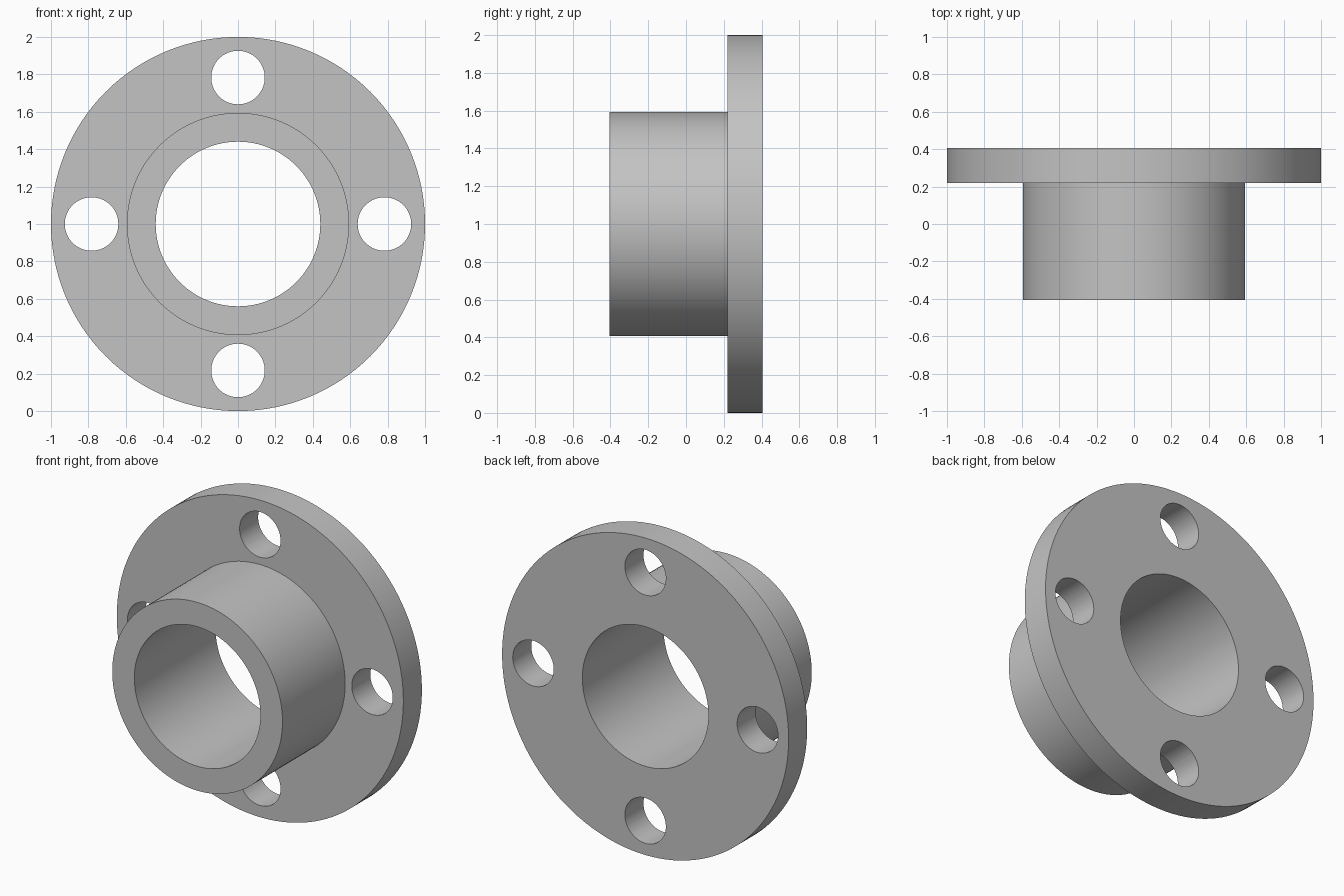
import bpy, bmesh, math
from mathutils import Matrix

if "Cube" in bpy.data.objects:
    bpy.data.objects.remove(bpy.data.objects["Cube"], do_unlink=True)

# Dimensions: the part's axis runs along y at height AXIS_Z
AXIS_Z = 1.0
FRONT, STEP, BACK = -0.405, 0.22, 0.405
BORE_R, HUB_R, FLANGE_R = 0.44, 0.594, 1.0
HOLE_R, HOLE_CIRCLE = 0.143, 0.783

steel = bpy.data.materials.new("plain_grey")
steel.use_nodes = True
colour = (0.55, 0.55, 0.55, 1)
steel.diffuse_color = colour
steel.node_tree.nodes["Principled BSDF"].inputs["Base Color"].default_value = colour


def new_object(name, bm):
    bmesh.ops.recalc_face_normals(bm, faces=bm.faces)
    mesh = bpy.data.meshes.new(name)
    bm.to_mesh(mesh)
    bm.free()
    mesh.materials.append(steel)
    obj = bpy.data.objects.new(name, mesh)
    bpy.context.collection.objects.link(obj)
    return obj


# Flanged sleeve: stepped section turned around the axis
bm = bmesh.new()
section = [(BORE_R, FRONT), (HUB_R, FRONT), (HUB_R, STEP),
           (FLANGE_R, STEP), (FLANGE_R, BACK), (BORE_R, BACK)]
verts = [bm.verts.new((r, y, AXIS_Z)) for r, y in section]
edges = [bm.edges.new((v, verts[i - 1])) for i, v in enumerate(verts)]
bmesh.ops.spin(bm, geom=verts + edges, cent=(0, 0, AXIS_Z), axis=(0, 1, 0),
               angle=math.tau, steps=128, use_merge=True)
bmesh.ops.remove_doubles(bm, verts=bm.verts, dist=0.0001)
flange = new_object("flanged_sleeve", bm)

# Bolt hole cutters, four around the flange
bm = bmesh.new()
for i in range(4):
    a = i * math.pi / 2
    place = Matrix.Translation((HOLE_CIRCLE * math.cos(a), (STEP + BACK) / 2,
                                AXIS_Z + HOLE_CIRCLE * math.sin(a)))
    bmesh.ops.create_cone(bm, cap_ends=True, segments=64, radius1=HOLE_R,
                          radius2=HOLE_R, depth=0.4,
                          matrix=place @ Matrix.Rotation(math.pi / 2, 4, 'X'))
cutter = new_object("bolt_hole_cutter", bm)
cutter.hide_render = True

# Cut the holes, then smooth the round walls and keep the rims sharp
cut = flange.modifiers.new("bolt_holes", 'BOOLEAN')
cut.operation = 'DIFFERENCE'
cut.solver = 'EXACT'
cut.object = cutter
bpy.ops.object.select_all(action='DESELECT')
flange.select_set(True)
bpy.context.view_layer.objects.active = flange
bpy.ops.object.modifier_apply(modifier=cut.name)
bpy.data.objects.remove(cutter, do_unlink=True)
bpy.ops.object.shade_smooth_by_angle(angle=math.radians(30))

• Work to be completed
Copy the data above word for word. Pictures stay out.

• Output below
import bpy, bmesh, math
from mathutils import Matrix

if "Cube" in bpy.data.objects:
    bpy.data.objects.remove(bpy.data.objects["Cube"], do_unlink=True)

# Dimensions: the part's axis runs along y at height AXIS_Z
AXIS_Z = 1.0
FRONT, STEP, BACK = -0.405, 0.22, 0.405
BORE_R, HUB_R, FLANGE_R = 0.44, 0.594, 1.0
HOLE_R, HOLE_CIRCLE = 0.143, 0.783

steel = bpy.data.materials.new("plain_grey")
steel.use_nodes = True
colour = (0.55, 0.55, 0.55, 1)
steel.diffuse_color = colour
steel.node_tree.nodes["Principled BSDF"].inputs["Base Color"].default_value = colour


def new_object(name, bm):
    bmesh.ops.recalc_face_normals(bm, faces=bm.faces)
    mesh = bpy.data.meshes.new(name)
    bm.to_mesh(mesh)
    bm.free()
    mesh.materials.append(steel)
    obj = bpy.data.objects.new(name, mesh)
    bpy.context.collection.objects.link(obj)
    return obj


# Flanged sleeve: stepped section turned around the axis
bm = bmesh.new()
section = [(BORE_R, FRONT), (HUB_R, FRONT), (HUB_R, STEP),
           (FLANGE_R, STEP), (FLANGE_R, BACK), (BORE_R, BACK)]
verts = [bm.verts.new((r, y, AXIS_Z)) for r, y in section]
edges = [bm.edges.new((v, verts[i - 1])) for i, v in enumerate(verts)]
bmesh.ops.spin(bm, geom=verts + edges, cent=(0, 0, AXIS_Z), axis=(0, 1, 0),
               angle=math.tau, steps=128, use_merge=True)
bmesh.ops.remove_doubles(bm, verts=bm.verts, dist=0.0001)
flange = new_object("flanged_sleeve", bm)

# Bolt hole cutters, four around the flange
bm = bmesh.new()
for i in range(4):
    a = i * math.pi / 2
    place = Matrix.Translation((HOLE_CIRCLE * math.cos(a), (STEP + BACK) / 2,
                                AXIS_Z + HOLE_CIRCLE * math.sin(a)))
    bmesh.ops.create_cone(bm, cap_ends=True, segments=64, radius1=HOLE_R,
                          radius2=HOLE_R, depth=0.4,
                          matrix=place @ Matrix.Rotation(math.pi / 2, 4, 'X'))
cutter = new_object("bolt_hole_cutter", bm)
cutter.hide_render = True

# Cut the holes, then smooth the round walls and keep the rims sharp
cut = flange.modifiers.new("bolt_holes", 'BOOLEAN')
cut.operation = 'DIFFERENCE'
cut.solver = 'EXACT'
cut.object = cutter
bpy.ops.object.select_all(action='DESELECT')
flange.select_set(True)
bpy.context.view_layer.objects.active = flange
bpy.ops.object.modifier_apply(modifier=cut.name)
bpy.data.objects.remove(cutter, do_unlink=True)
bpy.ops.object.shade_smooth_by_angle(angle=math.radians(30))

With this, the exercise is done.